The doubt exhibited here is not unbelief, but more like hesitation, which is what the Greek word distazo implies (see BDAG, p. 252). This is not the typical word for doubt used in the New Testament (diakrino). In fact, it is only used in one other time (Matthew 14:31, see below for explanation). Instead of refusing to believe what they were seeing, like some have said, the disciples were amazed. The concept here is somewhat comparable to our modern statements like “It’s too good to be true,” or “Pinch me, I’m dreaming.”  (Tim Chaffey) 

It seems the “some” ( Greek, hoi = literally “those”, plural of “he” ho) are others who are there with the 11 disciples.  

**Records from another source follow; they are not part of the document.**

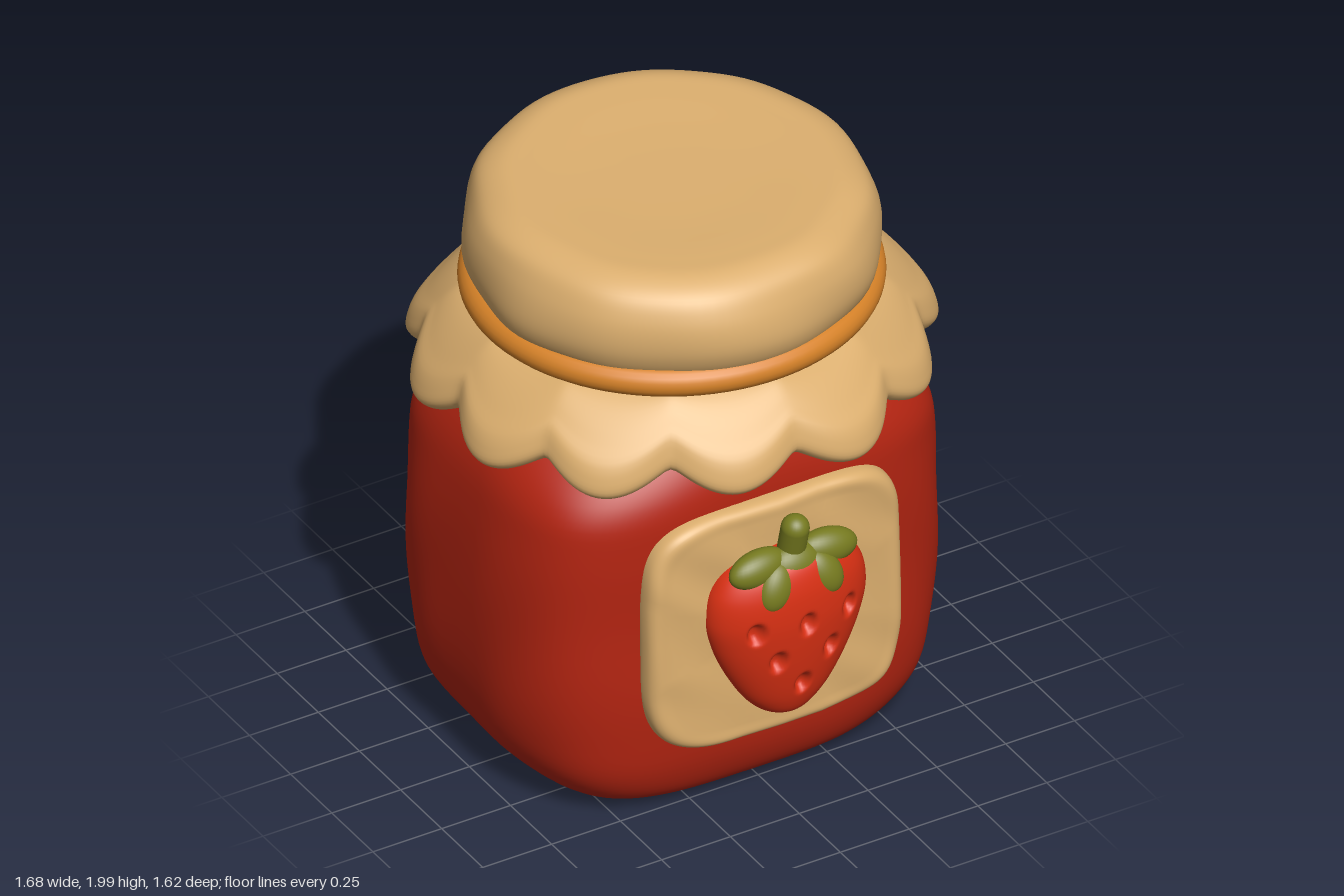
import * as THREE from 'three';

const mat = (name, color) => {
  const m = new THREE.MeshStandardMaterial({ color });
  m.name = name;
  return m;
};

// Smooth curve through a few [a, b, c] cross-section settings
const smooth = (rows, n) =>
  new THREE.CatmullRomCurve3(rows.map(r => new THREE.Vector3(r[0], r[1], r[2] ?? 0))).getPoints(n);

// Skin closed rings: point(row, angle) gives the position of each corner
function loft(rows, segs, point) {
  const pos = [], idx = [];
  rows.forEach((row, i) => {
    for (let j = 0; j < segs; j++) {
      pos.push(...point(row, (j / segs) * Math.PI * 2));
      if (i === rows.length - 1) continue;
      const a = i * segs + j, b = i * segs + ((j + 1) % segs);
      idx.push(a, a + segs, b, b, a + segs, b + segs);
    }
  });
  const g = new THREE.BufferGeometry();
  g.setAttribute('position', new THREE.Float32BufferAttribute(pos, 3));
  g.setIndex(idx);
  g.computeVertexNormals();
  return g;
}

// Rounded-square outline on the unit circle; p = 2 is round, larger is squarer
function squircle(t, p) {
  const c = Math.cos(t), s = Math.sin(t);
  const f = v => Math.sign(v) * Math.pow(Math.abs(v), 2 / p);
  return [f(c), f(s)];
}

// Gentle hand-modelled unevenness
const lump = (x, y, z) =>
  0.004 * Math.sin(7 * x + 5 * y + 1) * Math.sin(9 * z - 4 * y) + 0.003 * Math.sin(13 * y + 6 * x - 8 * z);

export function createModel() {
  const group = new THREE.Group();
  const jam = mat('jam red', 0xb32411);
  const cloth = mat('cloth tan', 0xdbae6e);
  const band = mat('band orange', 0xd68228);
  const berry = mat('berry red', 0xd93013);
  const green = mat('leaf green', 0x767a1f);

  const add = (name, geometry, material, parent = group) => {
    const m = new THREE.Mesh(geometry, material);
    m.name = name;
    parent.add(m);
    return m;
  };

  // Jar: squarish body narrowing to a round neck (half width, y, half depth)
  const jarRows = smooth([
    [0, 0.01, 0], [0.3, 0.008, 0.25], [0.5, 0.008, 0.43], [0.61, 0.05, 0.53], [0.715, 0.17, 0.59],
    [0.765, 0.35, 0.61], [0.785, 0.7, 0.61], [0.775, 1.0, 0.615], [0.745, 1.18, 0.61],
    [0.68, 1.3, 0.58], [0.57, 1.4, 0.54], [0.55, 1.55, 0.54], [0, 1.57, 0]], 72);
  add('jar', loft(jarRows, 128, (r, t) => {
    const p = THREE.MathUtils.lerp(3.4, 2, THREE.MathUtils.smoothstep(r.y, 1.1, 1.4));
    const [c, s] = squircle(t, p);
    const k = 1 + lump(c, r.y, s);
    return [r.x * c * k - 0.008, r.y, r.z * s * k - 0.01];
  }), jam);

  // Cloth cover over the lid, tilted a little towards the front
  const lidRows = smooth([
    [0.56, 1.57], [0.63, 1.64], [0.655, 1.7], [0.66, 1.77], [0.645, 1.86], [0.61, 1.93],
    [0.54, 1.968], [0.45, 1.972], [0.25, 1.965], [0, 1.963]], 54);
  add('lidCover', loft(lidRows, 96, (r, t) => {
    const k = 1 + 2 * lump(Math.cos(t), r.y, Math.sin(t));
    const x = r.x * Math.cos(t) * k, z = r.x * Math.sin(t) * k;
    return [x - 0.004, r.y - 0.045 * z * THREE.MathUtils.smoothstep(r.y, 1.65, 1.96), z * 0.985 - 0.015];
  }), cloth);

  // Band tied round the lid
  const ring = add('band', new THREE.TorusGeometry(0.622, 0.051, 20, 96), band);
  ring.rotation.x = Math.PI / 2;
  ring.scale.y = 0.98;
  ring.position.set(-0.004, 1.608, -0.018);

  // Ruffled cloth skirt: up the outside from inside the lip (radius, y, ruffle weight)
  const skirtRows = smooth([
    [0.57, 1.52, 0], [0.66, 1.45, 0.5], [0.72, 1.37, 0.9], [0.765, 1.305, 1], [0.8, 1.285, 1],
    [0.835, 1.315, 1], [0.825, 1.38, 1], [0.77, 1.46, 0.75], [0.69, 1.54, 0.4], [0.6, 1.59, 0]], 45);
  add('clothSkirt', loft(skirtRows, 288, (r, t) => {
    const lobe = Math.sqrt(Math.sin(6 * t) ** 2 + 0.015);
    const rad = r.x + r.z * (0.07 * (lobe - 0.75) + 0.012 * Math.sin(5 * t + 1));
    const y = r.y - r.z * 0.085 * (lobe - 0.82);
    return [rad * Math.cos(t), y, rad * Math.sin(t) * 0.95 - 0.02];
  }), cloth);

  // Pillow-like labels on front and back (size factor, z)
  const labelRows = smooth([
    [0, 0.565], [0.9, 0.56], [0.975, 0.57], [1, 0.6], [0.995, 0.64], [0.96, 0.662],
    [0.85, 0.666], [0.45, 0.666], [0, 0.666]], 48);
  const labelGeo = loft(labelRows, 96, (r, t) => {
    const [c, s] = squircle(t, 4.8);
    const x = 0.46 * c * r.x, y = -0.425 * s * r.x;
    return [x, 0.71 + y, r.y - 0.12 * x * x - 0.025 * y + lump(3 * x, 2 * y, 1)];
  });
  add('frontLabel', labelGeo, cloth).position.x = -0.01;
  const backLabel = add('backLabel', labelGeo, cloth);
  backLabel.rotation.y = Math.PI;
  backLabel.position.set(-0.01, 0, -0.03);

  // Strawberry with dimpled seeds (half width, y)
  const fruit = new THREE.Group();
  fruit.name = 'strawberry';
  group.add(fruit);
  const pits = [[-0.165, 0.745], [0.005, 0.745], [0.17, 0.745], [-0.09, 0.62], [0.1, 0.62], [0.005, 0.505]];
  const fruitRows = smooth([
    [0, 0.36], [0.07, 0.37], [0.14, 0.43], [0.21, 0.54], [0.265, 0.67], [0.285, 0.77],
    [0.265, 0.87], [0.19, 0.95], [0, 0.98]], 112);
  add('fruit', loft(fruitRows, 192, (r, t) => {
    const x = r.x * Math.cos(t), y = r.y;
    let z = 0.655 + 0.15 * Math.pow(Math.max(r.x, 0) / 0.285, 0.7) * Math.sin(t);
    if (Math.sin(t) > 0) {
      for (const [px, py] of pits) {
        const d = ((x - px) / 0.024) ** 2 + ((y - py) / 0.034) ** 2;
        z -= 0.034 * Math.exp(-d * d);
      }
    }
    return [x, y, z];
  }), berry, fruit);

  // Leaves: position, size, roll
  const ball = new THREE.SphereGeometry(1, 32, 20);
  const leaf = (name, p, s, roll, pitch = 0) => {
    const m = add(name, ball, green, fruit);
    m.position.set(...p);
    m.scale.set(...s);
    m.rotation.set(pitch, 0, roll);
  };
  leaf('leafCentre', [0, 0.93, 0.72], [0.1, 0.075, 0.055], 0, -0.3);
  for (const side of [-1, 1]) {
    leaf('sideLeaf', [side * 0.125, 0.95, 0.71], [0.105, 0.06, 0.05], side * -0.12, -0.3);
    leaf('lowerLeaf', [side * 0.085, 0.89, 0.75], [0.062, 0.085, 0.045], side * 0.5, -0.3);
  }

  // Stem
  const stem = add('stem', new THREE.CapsuleGeometry(0.046, 0.1, 10, 24), green, fruit);
  stem.position.set(0, 1.02, 0.713);
  stem.rotation.x = 0.25;

  return group;
}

There are other passages that support this idea and show why the three claims listed in the introduction are illegitimate interpretations. Jesus appeared to the group of disciples (minus Thomas) on Easter night. At first, they were afraid, but He comforted them by showing them His hands and feet and telling them not to be afraid. Even after these things, we read that “they still could not believe it because of their joy and amazement” (Luke 24:41, NASB). The disciples already believed Jesus had risen from the dead. Just minutes earlier they told the two disciples who had seen Jesus on the road to Emmaus: “The Lord is risen indeed, and has appeared to Simon!” (Luke 24:33–34). But now that they could see Him with their own eyes, they were amazed and rejoiced, which was the reason for their “doubt.”


Earlier in His ministry, a man with a demon-possessed son pleaded with Jesus to cast out the demons. Jesus said, “If you can believe, all things are possible to him who believes.” The man’s response is intriguing—he cried out, “Lord, I believe; help my unbelief!” (Mark 9:14–24). (Tim Chaffey) 

Posted in Apologetics, Apostle Paul, The Resurrection of Jesus Christ | 2 Comments